• Your goal: Each line in these records that contains "green" counts once. Give the number only.

• Exercise materials:
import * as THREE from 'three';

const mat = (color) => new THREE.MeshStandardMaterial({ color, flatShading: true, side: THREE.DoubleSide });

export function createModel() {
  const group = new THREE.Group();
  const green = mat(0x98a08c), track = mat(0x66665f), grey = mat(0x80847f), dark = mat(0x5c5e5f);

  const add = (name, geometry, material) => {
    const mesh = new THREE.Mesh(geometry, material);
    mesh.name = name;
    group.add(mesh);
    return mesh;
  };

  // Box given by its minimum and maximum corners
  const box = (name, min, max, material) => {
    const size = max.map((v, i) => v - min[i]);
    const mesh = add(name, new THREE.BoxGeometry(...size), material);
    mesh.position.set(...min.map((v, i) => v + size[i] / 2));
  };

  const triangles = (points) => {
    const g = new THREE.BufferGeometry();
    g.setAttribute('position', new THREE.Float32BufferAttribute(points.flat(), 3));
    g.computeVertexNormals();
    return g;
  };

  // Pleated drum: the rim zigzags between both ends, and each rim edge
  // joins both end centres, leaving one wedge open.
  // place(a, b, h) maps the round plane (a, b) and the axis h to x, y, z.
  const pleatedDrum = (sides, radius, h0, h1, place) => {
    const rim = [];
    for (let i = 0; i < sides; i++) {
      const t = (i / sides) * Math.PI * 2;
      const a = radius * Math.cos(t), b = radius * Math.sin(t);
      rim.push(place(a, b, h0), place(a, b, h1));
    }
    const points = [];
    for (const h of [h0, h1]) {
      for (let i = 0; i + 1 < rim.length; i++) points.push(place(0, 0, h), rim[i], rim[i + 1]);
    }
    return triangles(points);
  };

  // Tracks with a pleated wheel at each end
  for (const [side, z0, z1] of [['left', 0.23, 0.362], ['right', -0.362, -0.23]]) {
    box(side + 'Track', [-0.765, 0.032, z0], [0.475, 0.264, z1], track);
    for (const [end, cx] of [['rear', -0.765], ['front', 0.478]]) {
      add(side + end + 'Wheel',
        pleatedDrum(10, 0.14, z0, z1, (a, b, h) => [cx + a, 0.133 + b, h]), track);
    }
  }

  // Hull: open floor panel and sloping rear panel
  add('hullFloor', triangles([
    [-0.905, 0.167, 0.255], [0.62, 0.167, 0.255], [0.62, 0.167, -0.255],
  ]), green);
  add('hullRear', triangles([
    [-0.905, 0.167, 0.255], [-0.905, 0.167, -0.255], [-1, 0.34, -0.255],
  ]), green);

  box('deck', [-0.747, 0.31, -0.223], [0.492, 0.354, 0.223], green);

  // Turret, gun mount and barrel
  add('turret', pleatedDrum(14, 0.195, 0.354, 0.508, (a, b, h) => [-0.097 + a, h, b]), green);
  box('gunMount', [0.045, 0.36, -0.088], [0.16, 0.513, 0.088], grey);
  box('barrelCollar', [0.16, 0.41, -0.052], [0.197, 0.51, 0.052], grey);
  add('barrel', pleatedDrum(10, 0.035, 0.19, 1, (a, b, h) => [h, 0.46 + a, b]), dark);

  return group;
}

---

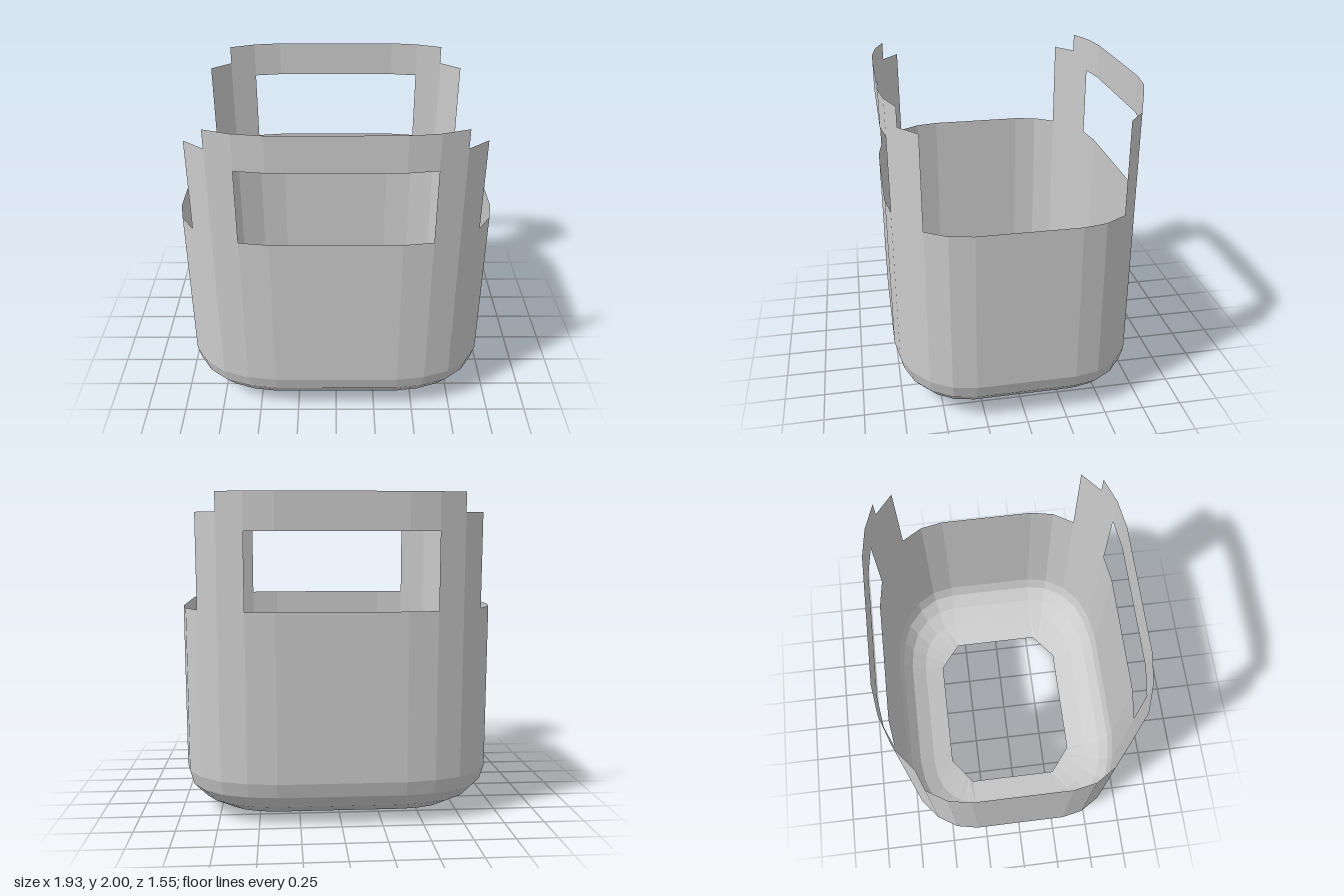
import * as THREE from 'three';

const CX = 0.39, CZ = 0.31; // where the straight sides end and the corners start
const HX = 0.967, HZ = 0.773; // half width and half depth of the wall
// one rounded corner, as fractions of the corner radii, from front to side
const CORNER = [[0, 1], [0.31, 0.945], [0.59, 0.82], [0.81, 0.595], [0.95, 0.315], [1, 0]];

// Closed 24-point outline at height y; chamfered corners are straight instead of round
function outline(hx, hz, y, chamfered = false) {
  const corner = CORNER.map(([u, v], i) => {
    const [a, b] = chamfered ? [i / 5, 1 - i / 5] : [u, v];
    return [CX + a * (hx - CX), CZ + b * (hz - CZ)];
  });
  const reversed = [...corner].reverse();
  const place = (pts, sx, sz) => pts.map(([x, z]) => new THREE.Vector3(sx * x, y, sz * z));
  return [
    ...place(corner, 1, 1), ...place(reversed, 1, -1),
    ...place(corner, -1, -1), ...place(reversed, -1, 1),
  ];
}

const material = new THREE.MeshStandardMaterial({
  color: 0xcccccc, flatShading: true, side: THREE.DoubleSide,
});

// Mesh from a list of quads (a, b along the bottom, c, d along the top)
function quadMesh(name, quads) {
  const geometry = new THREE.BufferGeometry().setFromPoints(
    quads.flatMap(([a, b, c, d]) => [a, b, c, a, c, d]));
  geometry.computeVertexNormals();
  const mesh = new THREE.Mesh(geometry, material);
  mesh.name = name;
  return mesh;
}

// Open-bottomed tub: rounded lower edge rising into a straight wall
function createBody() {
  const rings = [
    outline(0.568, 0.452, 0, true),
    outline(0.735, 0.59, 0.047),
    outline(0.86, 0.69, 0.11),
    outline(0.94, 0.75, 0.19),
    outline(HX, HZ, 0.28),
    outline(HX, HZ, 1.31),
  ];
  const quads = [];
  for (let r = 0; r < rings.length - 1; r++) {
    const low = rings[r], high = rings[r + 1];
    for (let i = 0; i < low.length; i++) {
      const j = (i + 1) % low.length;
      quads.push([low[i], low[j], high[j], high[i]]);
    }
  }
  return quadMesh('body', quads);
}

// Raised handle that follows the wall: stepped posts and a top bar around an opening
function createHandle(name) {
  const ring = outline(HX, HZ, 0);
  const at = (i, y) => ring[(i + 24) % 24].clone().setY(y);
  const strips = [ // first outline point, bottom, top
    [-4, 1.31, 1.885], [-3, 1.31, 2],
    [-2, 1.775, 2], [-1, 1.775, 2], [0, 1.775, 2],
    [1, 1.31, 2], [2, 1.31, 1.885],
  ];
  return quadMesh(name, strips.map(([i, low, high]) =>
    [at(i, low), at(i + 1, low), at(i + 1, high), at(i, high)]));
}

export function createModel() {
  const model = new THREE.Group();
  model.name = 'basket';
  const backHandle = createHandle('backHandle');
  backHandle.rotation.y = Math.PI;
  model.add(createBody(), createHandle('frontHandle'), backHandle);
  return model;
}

• Your response: 5